- _Exercise brief_
Reproduce verbatim every line from the one that includes "mod.operation = 'DIFFERENCE'" to the closing line of the entries; omit everything before it.
════
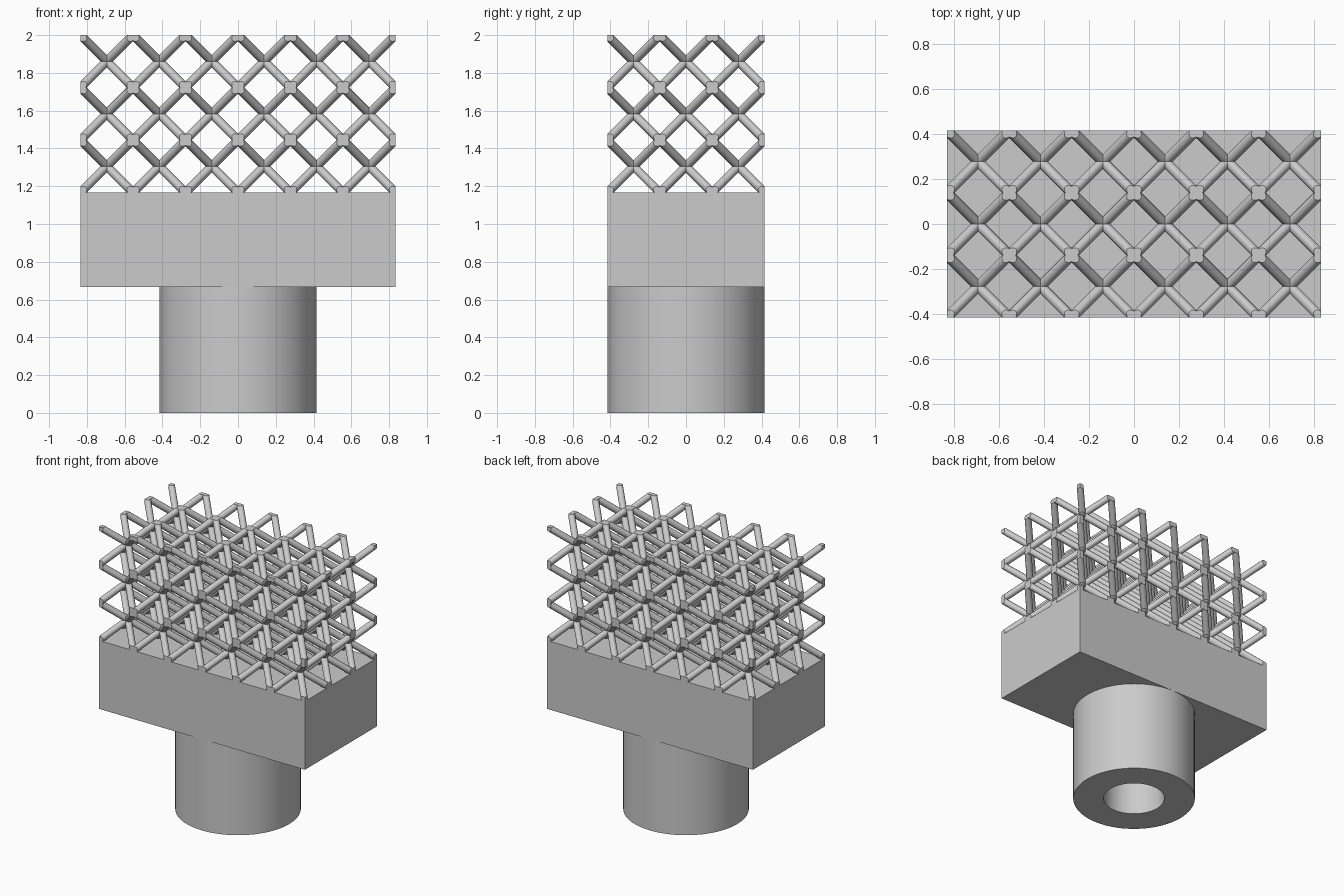
import bpy, bmesh, math
from mathutils import Vector, Matrix

if "Cube" in bpy.data.objects:
    bpy.data.objects.remove(bpy.data.objects["Cube"], do_unlink=True)

grey = bpy.data.materials.new("light grey")
grey.use_nodes = True
grey.diffuse_color = (0.6, 0.6, 0.6, 1)
grey.node_tree.nodes["Principled BSDF"].inputs["Base Color"].default_value = grey.diffuse_color

# Shared proportions, derived from the cubic lattice cell
CELL = 5 / 18
COUNT = (6, 3, 3)
HALF_X, HALF_Y = 3 * CELL, 1.5 * CELL
STEM_TOP, BLOCK_TOP = 2 / 3, 7 / 6
STRUT_RADIUS = 0.0235


def finish(name, bm, smooth=True):
    bmesh.ops.recalc_face_normals(bm, faces=bm.faces[:])
    mesh = bpy.data.meshes.new(name)
    bm.to_mesh(mesh)
    bm.free()
    mesh.materials.append(grey)
    obj = bpy.data.objects.new(name, mesh)
    bpy.context.collection.objects.link(obj)
    if smooth:
        bpy.ops.object.select_all(action='DESELECT')
        obj.select_set(True)
        bpy.context.view_layer.objects.active = obj
        bpy.ops.object.shade_smooth_by_angle(angle=math.radians(35))
    return obj


# Hollow round stem: a lathed rectangular section
bm = bmesh.new()
outer, inner = HALF_Y, HALF_Y / 2
ring = [bm.verts.new((r, 0, z)) for r, z in
        ((inner, 0), (outer, 0), (outer, STEM_TOP), (inner, STEM_TOP))]
edges = [bm.edges.new((ring[i], ring[i - 1])) for i in range(4)]
bmesh.ops.spin(bm, geom=ring + edges, axis=(0, 0, 1), cent=(0, 0, 0),
               angle=math.tau, steps=64, use_merge=True)
bmesh.ops.remove_doubles(bm, verts=bm.verts[:], dist=1e-5)
finish("hollow_stem", bm)

# Solid block
bm = bmesh.new()
size = Vector((2 * HALF_X, 2 * HALF_Y, BLOCK_TOP - STEM_TOP))
bmesh.ops.create_cube(bm, size=1, matrix=Matrix.Translation((0, 0, (STEM_TOP + BLOCK_TOP) / 2))
                      @ Matrix.Diagonal(size).to_4x4())
finish("block", bm, smooth=False)

# Body-centred lattice: long diagonal struts, trimmed flush with its bounding box
low = Vector((-HALF_X, -HALF_Y, BLOCK_TOP))
high = low + Vector(COUNT) * CELL


def inside(node):
    return all(0 <= n <= c for n, c in zip(node, COUNT))


def add_strut(bm, start, end):
    a, b = low + start * CELL, low + end * CELL
    turn = (b - a).to_track_quat('Z', 'Y').to_matrix().to_4x4()
    bmesh.ops.create_cone(bm, cap_ends=True, segments=16, radius1=STRUT_RADIUS,
                          radius2=STRUT_RADIUS, depth=(b - a).length,
                          matrix=Matrix.Translation((a + b) / 2) @ turn)


bm = bmesh.new()
for sx in (-1, 1):
    for sy in (-1, 1):
        step = Vector((sx, sy, 1))
        for i in range(COUNT[0] + 1):
            for j in range(COUNT[1] + 1):
                for k in range(COUNT[2] + 1):
                    start = Vector((i, j, k))
                    if inside(start - step) or not inside(start + step):
                        continue
                    end = start + step
                    while inside(end + step):
                        end = end + step
                    add_strut(bm, start - step * 0.4, end + step * 0.4)

for axis in range(3):
    for corner, sign in ((low, -1), (high, 1)):
        normal = Vector((0, 0, 0))
        normal[axis] = sign
        bmesh.ops.bisect_plane(bm, geom=bm.verts[:] + bm.edges[:] + bm.faces[:], dist=1e-6,
                               plane_co=corner, plane_no=normal, clear_outer=True)
        bmesh.ops.holes_fill(bm, edges=[e for e in bm.edges if e.is_boundary], sides=0)
finish("lattice", bm)
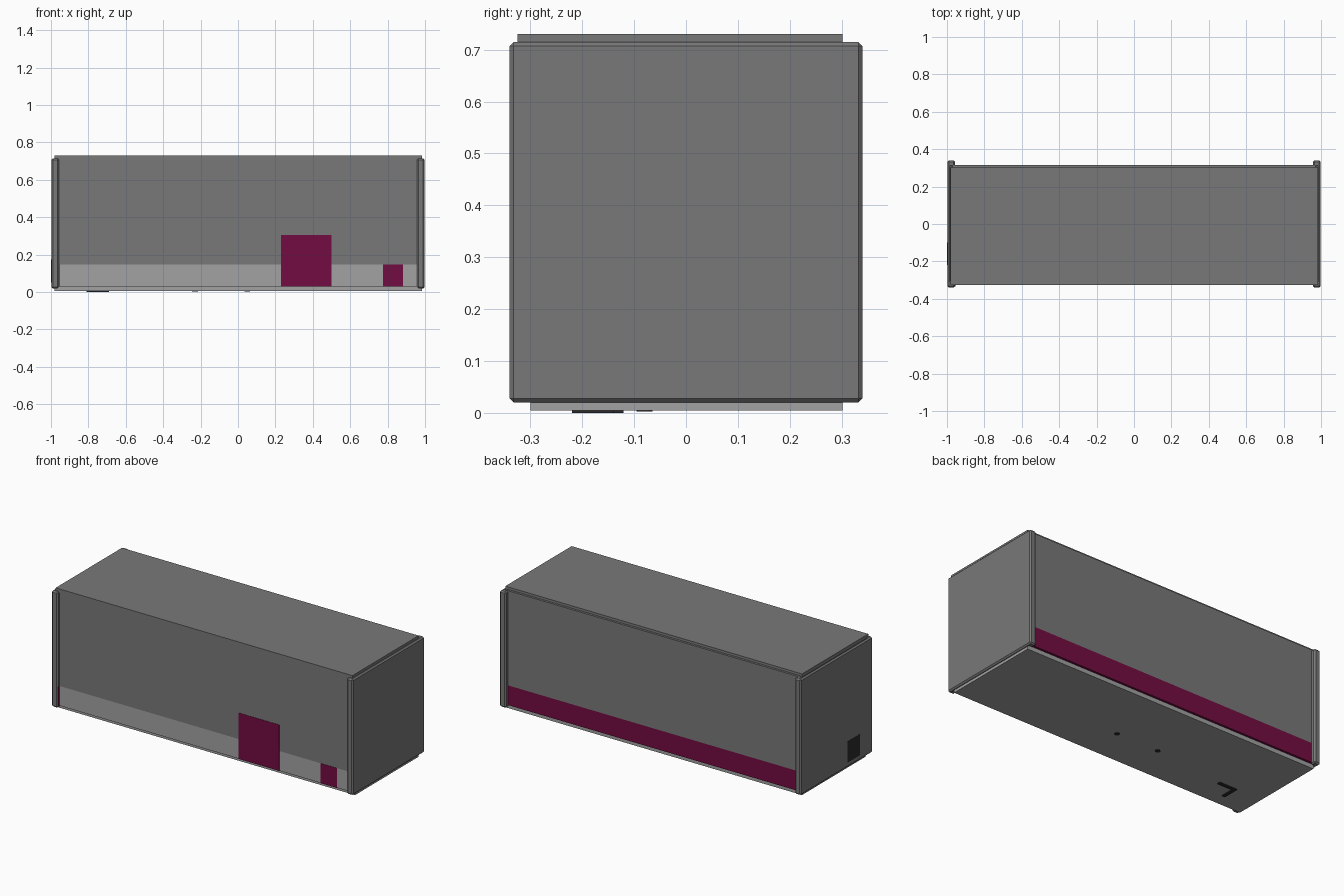
import bpy, bmesh

if "Cube" in bpy.data.objects:
    bpy.data.objects.remove(bpy.data.objects["Cube"])


def material(name, rgb):
    m = bpy.data.materials.new(name)
    m.diffuse_color = (*rgb, 1)
    m.use_nodes = True
    m.node_tree.nodes["Principled BSDF"].inputs["Base Color"].default_value = m.diffuse_color
    return m


GREY = material("mid_grey", (0.19, 0.19, 0.19))
LIGHT = material("light_grey", (0.36, 0.36, 0.36))
PLUM = material("plum", (0.17, 0.004, 0.055))
BLACK = material("near_black", (0.025, 0.025, 0.025))


def prism(name, outline, z0, z1, mat, bevel=0):
    """Extrude a flat xy outline from z0 to z1."""
    bm = bmesh.new()
    face = bm.faces.new([bm.verts.new((x, y, z0)) for x, y in outline])
    ext = bmesh.ops.extrude_face_region(bm, geom=[face])["geom"]
    for v in ext:
        if isinstance(v, bmesh.types.BMVert):
            v.co.z = z1
    bmesh.ops.recalc_face_normals(bm, faces=bm.faces)
    me = bpy.data.meshes.new(name)
    bm.to_mesh(me)
    bm.free()
    ob = bpy.data.objects.new(name, me)
    bpy.context.collection.objects.link(ob)
    me.materials.append(mat)
    if bevel:
        mod = ob.modifiers.new("edge_chamfer", 'BEVEL')
        mod.width = bevel
        mod.segments = 1
    return ob


def box(name, x, y, z, mat, bevel=0):
    return prism(name, [(x[0], y[0]), (x[1], y[0]), (x[1], y[1]), (x[0], y[1])],
                 z[0], z[1], mat, bevel)


# Base slab and lid
box("base", (-0.98, 0.985), (-0.30, 0.302), (0.005, 0.031), LIGHT)
box("lid", (-0.98, 0.985), (-0.325, 0.302), (0.705, 0.73), GREY)

# Front wall: light lower band, grey upper part
box("front_lower_band", (-0.97, 0.97), (-0.323, -0.295), (0.03, 0.148), LIGHT)
box("front_wall", (-0.97, 0.97), (-0.323, -0.295), (0.148, 0.715), GREY)

# Back wall: plum lower band, grey upper part
box("back_lower_band", (-0.97, 0.97), (0.29, 0.315), (0.03, 0.148), PLUM)
box("back_wall", (-0.97, 0.97), (0.29, 0.315), (0.148, 0.715), GREY)

# Coloured panels set on the front
box("large_front_panel", (0.23, 0.50), (-0.325, -0.32), (0.03, 0.305), PLUM)
box("small_front_panel", (0.775, 0.882), (-0.325, -0.32), (0.03, 0.148), PLUM)

# End caps: channel sections whose flanges form the corner posts
for side, name in ((-1, "left_end_cap"), (1, "right_end_cap")):
    channel = [(0.998, -0.34), (0.998, 0.34), (0.957, 0.34), (0.957, 0.305),
               (0.978, 0.305), (0.978, -0.305), (0.957, -0.305), (0.957, -0.34)]
    prism(name, [(side * x, y) for x, y in channel], 0.02, 0.715, GREY, 0.008)

# Plum strip on the inner side of the front left post
box("post_strip", (-0.958, -0.955), (-0.333, -0.32), (0.03, 0.148), PLUM)

# Dark plate on the left end
box("left_end_plate", (-1.0, -0.99), (-0.22, -0.10), (0.05, 0.175), BLACK)

# Angle bracket and two studs under the base
prism("underside_bracket",
      [(-0.81, -0.22), (-0.79, -0.22), (-0.79, -0.14), (-0.69, -0.14),
       (-0.69, -0.12), (-0.81, -0.12)], 0.0, 0.007, BLACK)
for x in (-0.23, 0.05):
    bpy.ops.mesh.primitive_cylinder_add(vertices=16, radius=0.015, depth=0.005,
                                        location=(x, -0.08, 0.0055))
    stud = bpy.context.object
    stud.name = "underside_stud"
    stud.data.materials.append(BLACK)
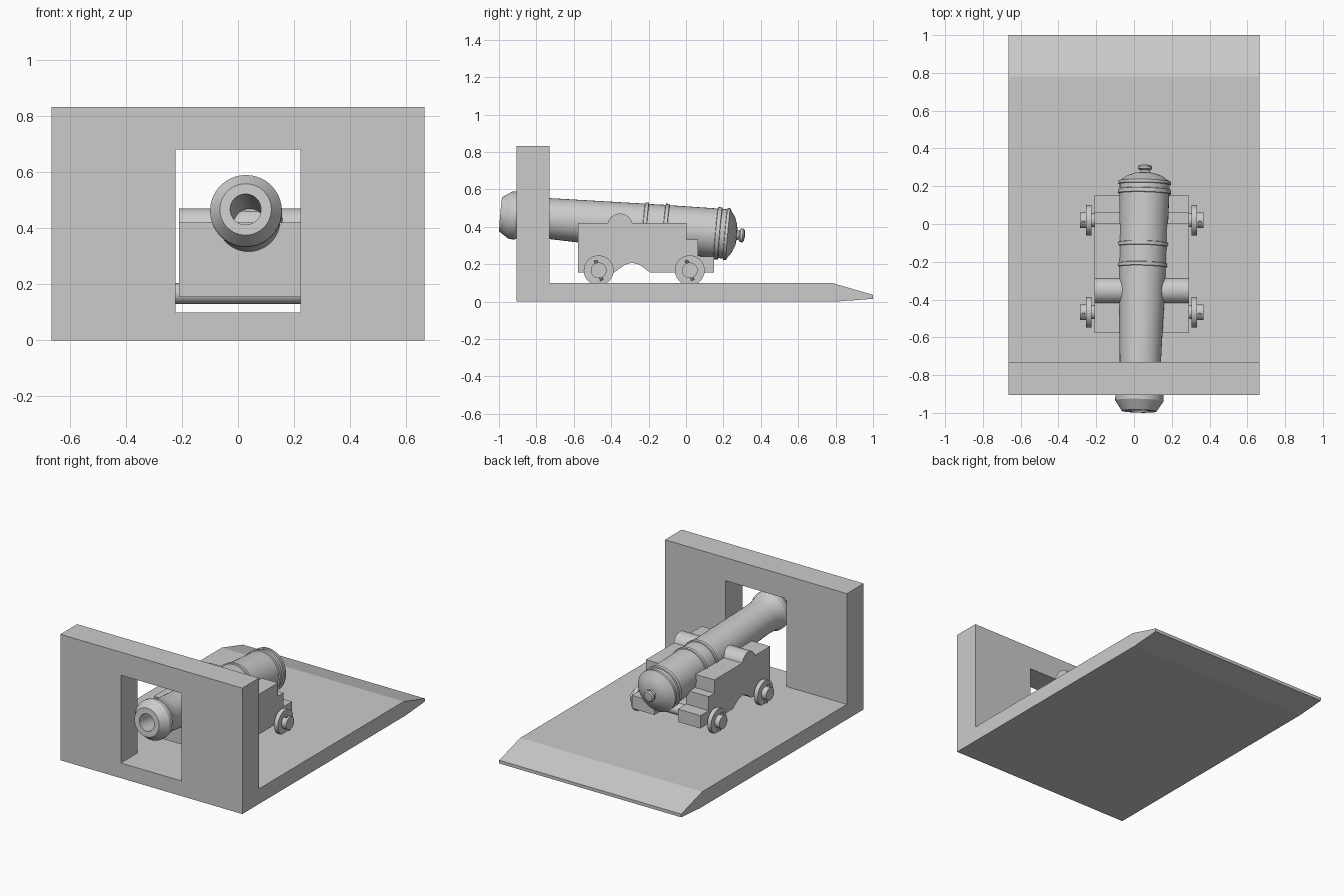
import bpy, bmesh
from math import sin, cos, pi, radians
from mathutils import Matrix, Vector

if "Cube" in bpy.data.objects:
    bpy.data.objects.remove(bpy.data.objects["Cube"])

CX = 0.04  # carriage centre line


def make(name, bm, smooth=None):
    bmesh.ops.recalc_face_normals(bm, faces=bm.faces[:])
    me = bpy.data.meshes.new(name)
    bm.to_mesh(me)
    bm.free()
    ob = bpy.data.objects.new(name, me)
    bpy.context.collection.objects.link(ob)
    if smooth:
        bpy.ops.object.select_all(action='DESELECT')
        bpy.context.view_layer.objects.active = ob
        ob.select_set(True)
        bpy.ops.object.shade_smooth_by_angle(angle=radians(smooth))
    return ob


def extrude_x(name, pts, x0, x1):
    """Extrude a (y, z) profile from x0 to x1."""
    bm = bmesh.new()
    f = bm.faces.new([bm.verts.new((x0, y, z)) for y, z in pts])
    r = bmesh.ops.extrude_face_region(bm, geom=[f])
    vs = [v for v in r['geom'] if isinstance(v, bmesh.types.BMVert)]
    bmesh.ops.translate(bm, vec=(x1 - x0, 0, 0), verts=vs)
    return make(name, bm)


def box_pts(y0, y1, z0, z1):
    return [(y0, z0), (y1, z0), (y1, z1), (y0, z1)]


def lathe(name, prof, matrix, n=32):
    """Revolve (distance, radius) pairs round the local y axis."""
    bm = bmesh.new()
    rings = []
    for t, r in prof:
        if r == 0:
            rings.append([bm.verts.new((0, t, 0))] * n)
        else:
            rings.append([bm.verts.new((r * cos(2 * pi * i / n), t, r * sin(2 * pi * i / n)))
                          for i in range(n)])
    for a, b in zip(rings, rings[1:]):
        for i in range(n):
            j = (i + 1) % n
            bm.faces.new(list(dict.fromkeys((a[i], a[j], b[j], b[i]))))
    bm.transform(matrix)
    return make(name, bm, 30)


def rod(name, a, b, r, n=24):
    a, b = Vector(a), Vector(b)
    d = b - a
    m = Matrix.Translation(a) @ Vector((0, 1, 0)).rotation_difference(d).to_matrix().to_4x4()
    return lathe(name, [(0, 0), (0, r), (d.length, r), (d.length, 0)], m, n)


# deck and bulwark in one piece, with the gun port cut through
deck = extrude_x("deck_and_bulwark", [
    (-0.905, 0), (0.80, 0), (1.0, 0.015), (1.0, 0.036), (0.78, 0.10),
    (-0.73, 0.10), (-0.73, 0.832), (-0.905, 0.832)], -0.665, 0.665)
cutter = extrude_x("port_cutter", box_pts(-1.1, -0.5, 0.10, 0.68), -0.223, 0.222)
cutter.hide_render = True
mod = deck.modifiers.new("port", 'BOOLEAN')
mod.object = cutter
mod.operation = 'DIFFERENCE'
mod.solver = 'EXACT'
bpy.context.view_layer.objects.active = deck
bpy.ops.object.modifier_apply(modifier=mod.name)
bpy.data.objects.remove(cutter)

# barrel, muzzle to cascabel
aim = (Matrix.Translation((0.027, -0.991, 0.467)) @ Matrix.Rotation(radians(-1.4), 4, 'Z')
       @ Matrix.Rotation(radians(-5), 4, 'X'))
lathe("barrel", [
    (0.6, 0), (0.6, 0.055), (0, 0.055), (0, 0.092), (0.012, 0.100), (0.055, 0.128),
    (0.085, 0.128), (0.10, 0.118), (0.17, 0.108), (0.26, 0.109),
    (0.765, 0.124), (0.767, 0.131), (0.785, 0.131), (0.787, 0.124),
    (0.875, 0.127), (0.877, 0.134), (0.895, 0.134), (0.897, 0.127),
    (1.155, 0.132), (1.157, 0.140), (1.178, 0.140), (1.18, 0.132),
    (1.205, 0.132), (1.207, 0.139), (1.222, 0.139), (1.228, 0.125),
    (1.25, 0.095), (1.265, 0.055), (1.268, 0.028), (1.28, 0.024),
    (1.287, 0.036), (1.30, 0.038), (1.308, 0.030), (1.312, 0)], aim, 40)
rod("trunnions", (CX - 0.25, -0.353, 0.403), (CX + 0.252, -0.353, 0.403), 0.068, 32)

# stepped carriage cheeks and front transom
cheek = [(-0.578, 0.155), (-0.385, 0.155), (-0.33, 0.195), (-0.29, 0.208), (-0.25, 0.198),
         (-0.19, 0.155), (0.15, 0.155), (0.15, 0.24), (0.063, 0.24), (0.063, 0.332),
         (0.003, 0.332), (0.003, 0.42), (-0.578, 0.42)]
for s, side in ((-1, "left"), (1, "right")):
    extrude_x(side + "_cheek", cheek, CX + s * 0.085, CX + s * 0.25)
extrude_x("front_transom", box_pts(-0.578, -0.46, 0.155, 0.42), CX - 0.085, CX + 0.085)

# axles, wheels and linch pins
for y, end in ((-0.467, "front"), (0.02, "rear")):
    z = 0.167
    rod(end + "_axle", (CX - 0.27, y, z), (CX + 0.27, y, z), 0.037)
    for s, side in ((-1, "left"), (1, "right")):
        tag = f"{end}_{side}_"
        rod(tag + "wheel", (CX + s * 0.265, y, z), (CX + s * 0.293, y, z), 0.08, 32)
        rod(tag + "hub", (CX + s * 0.29, y, z), (CX + s * 0.327, y, z), 0.042)
        rod(tag + "pin", (CX + s * 0.308, y - 0.017, z + 0.054),
            (CX + s * 0.308, y + 0.017, z - 0.054), 0.009, 10)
════
- _Answer_
mod.operation = 'DIFFERENCE'
mod.solver = 'EXACT'
bpy.context.view_layer.objects.active = deck
bpy.ops.object.modifier_apply(modifier=mod.name)
bpy.data.objects.remove(cutter)

# barrel, muzzle to cascabel
aim = (Matrix.Translation((0.027, -0.991, 0.467)) @ Matrix.Rotation(radians(-1.4), 4, 'Z')
       @ Matrix.Rotation(radians(-5), 4, 'X'))
lathe("barrel", [
    (0.6, 0), (0.6, 0.055), (0, 0.055), (0, 0.092), (0.012, 0.100), (0.055, 0.128),
    (0.085, 0.128), (0.10, 0.118), (0.17, 0.108), (0.26, 0.109),
    (0.765, 0.124), (0.767, 0.131), (0.785, 0.131), (0.787, 0.124),
    (0.875, 0.127), (0.877, 0.134), (0.895, 0.134), (0.897, 0.127),
    (1.155, 0.132), (1.157, 0.140), (1.178, 0.140), (1.18, 0.132),
    (1.205, 0.132), (1.207, 0.139), (1.222, 0.139), (1.228, 0.125),
    (1.25, 0.095), (1.265, 0.055), (1.268, 0.028), (1.28, 0.024),
    (1.287, 0.036), (1.30, 0.038), (1.308, 0.030), (1.312, 0)], aim, 40)
rod("trunnions", (CX - 0.25, -0.353, 0.403), (CX + 0.252, -0.353, 0.403), 0.068, 32)

# stepped carriage cheeks and front transom
cheek = [(-0.578, 0.155), (-0.385, 0.155), (-0.33, 0.195), (-0.29, 0.208), (-0.25, 0.198),
         (-0.19, 0.155), (0.15, 0.155), (0.15, 0.24), (0.063, 0.24), (0.063, 0.332),
         (0.003, 0.332), (0.003, 0.42), (-0.578, 0.42)]
for s, side in ((-1, "left"), (1, "right")):
    extrude_x(side + "_cheek", cheek, CX + s * 0.085, CX + s * 0.25)
extrude_x("front_transom", box_pts(-0.578, -0.46, 0.155, 0.42), CX - 0.085, CX + 0.085)

# axles, wheels and linch pins
for y, end in ((-0.467, "front"), (0.02, "rear")):
    z = 0.167
    rod(end + "_axle", (CX - 0.27, y, z), (CX + 0.27, y, z), 0.037)
    for s, side in ((-1, "left"), (1, "right")):
        tag = f"{end}_{side}_"
        rod(tag + "wheel", (CX + s * 0.265, y, z), (CX + s * 0.293, y, z), 0.08, 32)
        rod(tag + "hub", (CX + s * 0.29, y, z), (CX + s * 0.327, y, z), 0.042)
        rod(tag + "pin", (CX + s * 0.308, y - 0.017, z + 0.054),
            (CX + s * 0.308, y + 0.017, z - 0.054), 0.009, 10)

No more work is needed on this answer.